> **WHAT THE TASK ASKS**: For each line of the data that includes the word "lathe", copy the line.

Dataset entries
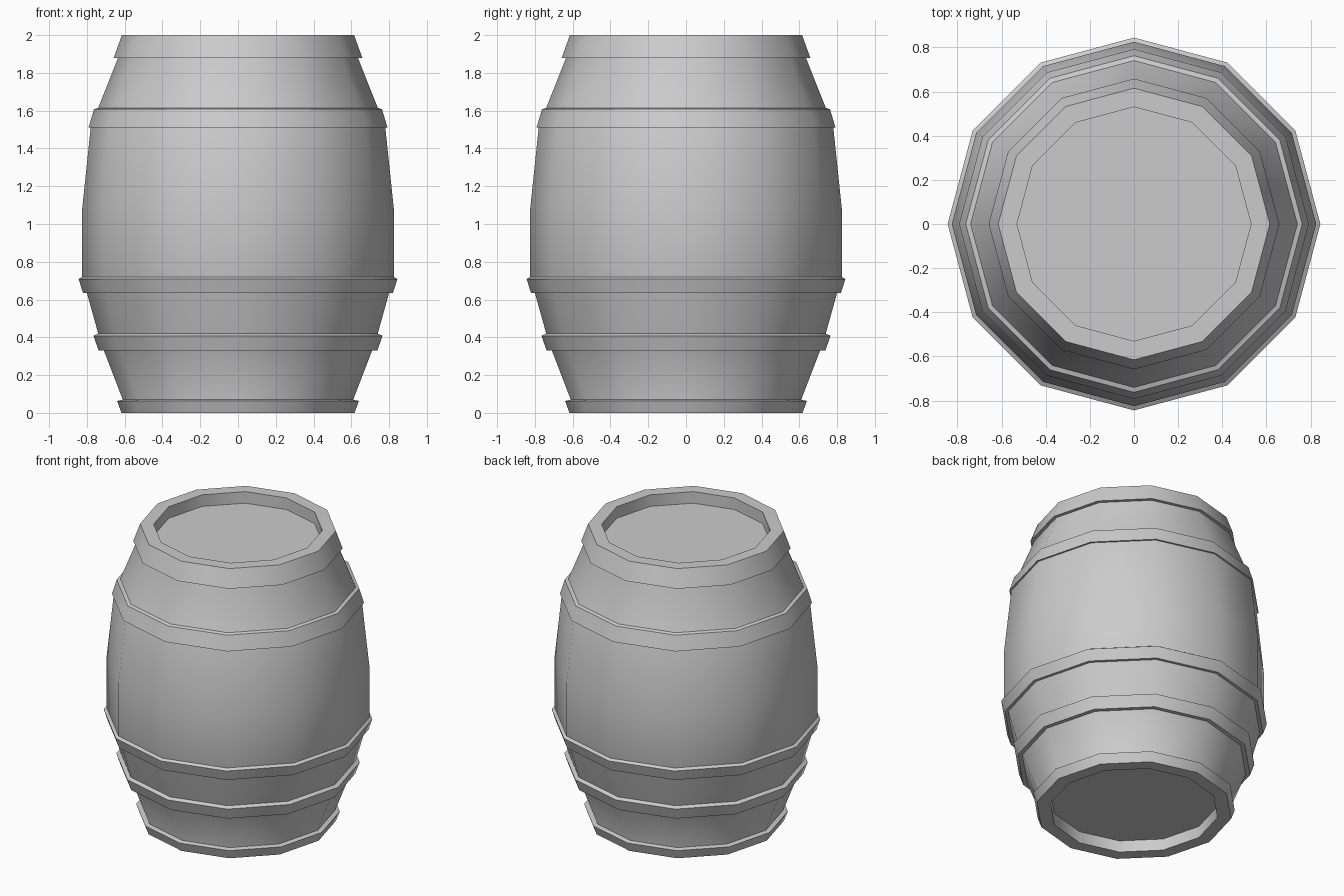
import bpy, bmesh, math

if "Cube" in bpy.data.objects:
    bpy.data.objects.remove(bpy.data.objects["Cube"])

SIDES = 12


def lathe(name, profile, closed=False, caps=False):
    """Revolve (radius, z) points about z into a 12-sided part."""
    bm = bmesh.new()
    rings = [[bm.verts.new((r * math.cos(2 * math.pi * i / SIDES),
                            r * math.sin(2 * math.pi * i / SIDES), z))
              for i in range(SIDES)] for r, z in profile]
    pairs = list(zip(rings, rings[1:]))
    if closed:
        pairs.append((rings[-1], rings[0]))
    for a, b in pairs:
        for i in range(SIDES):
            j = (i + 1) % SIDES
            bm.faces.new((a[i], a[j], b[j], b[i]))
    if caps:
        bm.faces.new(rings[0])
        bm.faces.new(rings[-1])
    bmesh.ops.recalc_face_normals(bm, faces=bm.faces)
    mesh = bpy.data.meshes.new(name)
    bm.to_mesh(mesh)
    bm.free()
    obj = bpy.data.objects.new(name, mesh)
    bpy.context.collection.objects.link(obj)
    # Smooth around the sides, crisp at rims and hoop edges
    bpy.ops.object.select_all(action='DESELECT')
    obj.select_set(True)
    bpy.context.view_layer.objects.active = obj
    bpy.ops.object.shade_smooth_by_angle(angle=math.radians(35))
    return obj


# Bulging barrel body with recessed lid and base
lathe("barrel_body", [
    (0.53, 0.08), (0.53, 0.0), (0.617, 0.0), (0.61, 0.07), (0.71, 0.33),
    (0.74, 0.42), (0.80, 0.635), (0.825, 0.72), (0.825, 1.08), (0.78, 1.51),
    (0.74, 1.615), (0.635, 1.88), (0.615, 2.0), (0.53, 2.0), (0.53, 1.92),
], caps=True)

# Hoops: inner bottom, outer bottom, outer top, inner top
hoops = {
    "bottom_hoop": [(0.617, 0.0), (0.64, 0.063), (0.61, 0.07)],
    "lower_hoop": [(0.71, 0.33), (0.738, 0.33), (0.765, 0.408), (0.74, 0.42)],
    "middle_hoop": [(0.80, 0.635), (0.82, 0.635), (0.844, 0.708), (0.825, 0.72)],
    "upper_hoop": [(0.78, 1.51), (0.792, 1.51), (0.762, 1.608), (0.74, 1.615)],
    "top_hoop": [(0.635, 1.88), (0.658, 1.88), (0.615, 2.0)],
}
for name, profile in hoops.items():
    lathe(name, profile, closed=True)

> **TASK ANSWER**:
def lathe(name, profile, closed=False, caps=False):
lathe("barrel_body", [
    lathe(name, profile, closed=True)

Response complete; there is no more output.